■ Work to complete: Return the entries below word for word; no images should appear in the copy.

Collected data:
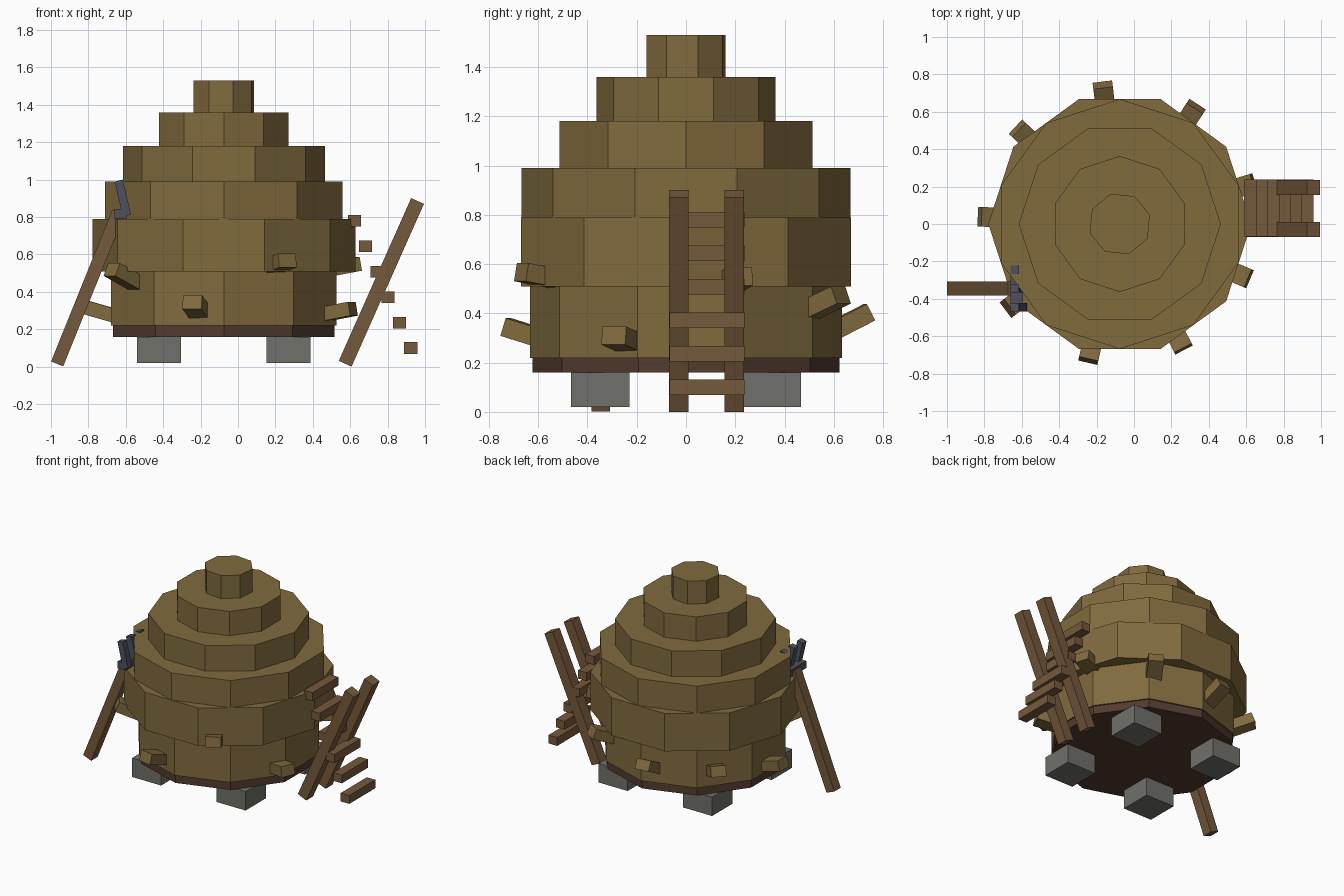
import bpy
from math import radians, cos, sin, atan2
from mathutils import Vector, Euler

if "Cube" in bpy.data.objects:
    bpy.data.objects.remove(bpy.data.objects["Cube"])

CX = -0.076  # stack axis


def material(name, rgb):
    m = bpy.data.materials.new(name)
    m.diffuse_color = (*rgb, 1)
    m.use_nodes = True
    m.node_tree.nodes["Principled BSDF"].inputs["Base Color"].default_value = m.diffuse_color
    return m


HAY = material("hay", (0.22, 0.145, 0.048))
WOOD = material("wood", (0.18, 0.10, 0.045))
DARK = material("dark_wood", (0.085, 0.043, 0.028))
STONE = material("stone", (0.16, 0.16, 0.145))
IRON = material("iron", (0.075, 0.08, 0.11))


def finish(name, mat):
    o = bpy.context.object
    o.name = name
    o.data.materials.append(mat)
    return o


def prism(name, sides, r, z0, z1, phase, mat):
    # Blender cylinders start at +y, so shift the phase to measure from +x
    bpy.ops.mesh.primitive_cylinder_add(vertices=sides, radius=r, depth=z1 - z0,
                                        location=(CX, 0, (z0 + z1) / 2),
                                        rotation=(0, 0, radians(phase - 90)))
    finish(name, mat)


def box(name, loc, size, mat, rot=(0, 0, 0)):
    bpy.ops.mesh.primitive_cube_add(size=1, location=loc, rotation=rot)
    o = finish(name, mat)
    o.scale = size
    return o


def beam(name, a, b, w, d, mat):
    # bar leaning in the xz plane from a to b, w in plane, d along y
    a, b = Vector(a), Vector(b)
    v = b - a
    box(name, (a + b) / 2, (w, d, v.length), mat, (0, atan2(v.x, v.z), 0))


# Wooden platform and stepped hay layers
prism("platform", 10, 0.623, 0.16, 0.22, 18, DARK)
layers = [(10, 0.634, 0.22, 0.51, 18), (10, 0.703, 0.51, 0.79, 0),
          (10, 0.668, 0.79, 0.99, 18), (10, 0.54, 0.99, 1.18, 0),
          (10, 0.363, 1.18, 1.36, 18), (8, 0.168, 1.36, 1.53, 17)]
for i, (n, r, z0, z1, ph) in enumerate(layers):
    prism(f"hay_layer_{i + 1}", n, r, z0, z1, ph, HAY)

# Stone feet
for sx in (-1, 1):
    for sy in (-1, 1):
        box("stone_foot", (CX + sx * 0.346, sy * 0.348, 0.09), (0.237, 0.237, 0.14), STONE)

# Loose straw tufts around the stack: (end height, upward tilt)
tufts = [(0.55, 10), (0.475, 22), (0.405, 27), (0.39, 20), (0.32, 16),
         (0.52, 24), (0.345, 17), (0.568, 10), (0.31, 10)]
for i, (z, tilt) in enumerate(tufts):
    a, t = radians(17 + 40 * i), radians(tilt)
    out = Vector((cos(a) * cos(t), sin(a) * cos(t), sin(t)))
    end = Vector((CX + 0.75 * cos(a), 0.75 * sin(a), z))
    box("straw_tuft", end - out * 0.1, (0.2, 0.105, 0.075), HAY, (0, -t, a))

# Ladder rails and rungs
for y in (-0.03, 0.196):
    beam("ladder_rail", (0.573, y, 0.016), (0.96, y, 0.886), 0.075, 0.08, WOOD)
for i in range(6):
    box("ladder_rung", (0.622 + 0.0603 * i, 0.085, 0.78 - 0.136 * i),
        (0.07, 0.305, 0.062), WOOD)

# Pitchfork: handle, crossbar and three tines
FY = -0.345
beam("fork_handle", (-0.967, FY, 0.015), (-0.64, FY, 0.825), 0.07, 0.075, WOOD)
box("fork_crossbar", (-0.627, FY, 0.818), (0.065, 0.24, 0.052), IRON)
for k in (-1, 0, 1):
    beam("fork_tine", (-0.594, FY + 0.1 * k, 0.808), (-0.638, FY + 0.1 * k, 0.995),
         0.045, 0.045, IRON)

■ Reply to the exercise:
import bpy
from math import radians, cos, sin, atan2
from mathutils import Vector, Euler

if "Cube" in bpy.data.objects:
    bpy.data.objects.remove(bpy.data.objects["Cube"])

CX = -0.076  # stack axis


def material(name, rgb):
    m = bpy.data.materials.new(name)
    m.diffuse_color = (*rgb, 1)
    m.use_nodes = True
    m.node_tree.nodes["Principled BSDF"].inputs["Base Color"].default_value = m.diffuse_color
    return m


HAY = material("hay", (0.22, 0.145, 0.048))
WOOD = material("wood", (0.18, 0.10, 0.045))
DARK = material("dark_wood", (0.085, 0.043, 0.028))
STONE = material("stone", (0.16, 0.16, 0.145))
IRON = material("iron", (0.075, 0.08, 0.11))


def finish(name, mat):
    o = bpy.context.object
    o.name = name
    o.data.materials.append(mat)
    return o


def prism(name, sides, r, z0, z1, phase, mat):
    # Blender cylinders start at +y, so shift the phase to measure from +x
    bpy.ops.mesh.primitive_cylinder_add(vertices=sides, radius=r, depth=z1 - z0,
                                        location=(CX, 0, (z0 + z1) / 2),
                                        rotation=(0, 0, radians(phase - 90)))
    finish(name, mat)


def box(name, loc, size, mat, rot=(0, 0, 0)):
    bpy.ops.mesh.primitive_cube_add(size=1, location=loc, rotation=rot)
    o = finish(name, mat)
    o.scale = size
    return o


def beam(name, a, b, w, d, mat):
    # bar leaning in the xz plane from a to b, w in plane, d along y
    a, b = Vector(a), Vector(b)
    v = b - a
    box(name, (a + b) / 2, (w, d, v.length), mat, (0, atan2(v.x, v.z), 0))


# Wooden platform and stepped hay layers
prism("platform", 10, 0.623, 0.16, 0.22, 18, DARK)
layers = [(10, 0.634, 0.22, 0.51, 18), (10, 0.703, 0.51, 0.79, 0),
          (10, 0.668, 0.79, 0.99, 18), (10, 0.54, 0.99, 1.18, 0),
          (10, 0.363, 1.18, 1.36, 18), (8, 0.168, 1.36, 1.53, 17)]
for i, (n, r, z0, z1, ph) in enumerate(layers):
    prism(f"hay_layer_{i + 1}", n, r, z0, z1, ph, HAY)

# Stone feet
for sx in (-1, 1):
    for sy in (-1, 1):
        box("stone_foot", (CX + sx * 0.346, sy * 0.348, 0.09), (0.237, 0.237, 0.14), STONE)

# Loose straw tufts around the stack: (end height, upward tilt)
tufts = [(0.55, 10), (0.475, 22), (0.405, 27), (0.39, 20), (0.32, 16),
         (0.52, 24), (0.345, 17), (0.568, 10), (0.31, 10)]
for i, (z, tilt) in enumerate(tufts):
    a, t = radians(17 + 40 * i), radians(tilt)
    out = Vector((cos(a) * cos(t), sin(a) * cos(t), sin(t)))
    end = Vector((CX + 0.75 * cos(a), 0.75 * sin(a), z))
    box("straw_tuft", end - out * 0.1, (0.2, 0.105, 0.075), HAY, (0, -t, a))

# Ladder rails and rungs
for y in (-0.03, 0.196):
    beam("ladder_rail", (0.573, y, 0.016), (0.96, y, 0.886), 0.075, 0.08, WOOD)
for i in range(6):
    box("ladder_rung", (0.622 + 0.0603 * i, 0.085, 0.78 - 0.136 * i),
        (0.07, 0.305, 0.062), WOOD)

# Pitchfork: handle, crossbar and three tines
FY = -0.345
beam("fork_handle", (-0.967, FY, 0.015), (-0.64, FY, 0.825), 0.07, 0.075, WOOD)
box("fork_crossbar", (-0.627, FY, 0.818), (0.065, 0.24, 0.052), IRON)
for k in (-1, 0, 1):
    beam("fork_tine", (-0.594, FY + 0.1 * k, 0.808), (-0.638, FY + 0.1 * k, 0.995),
         0.045, 0.045, IRON)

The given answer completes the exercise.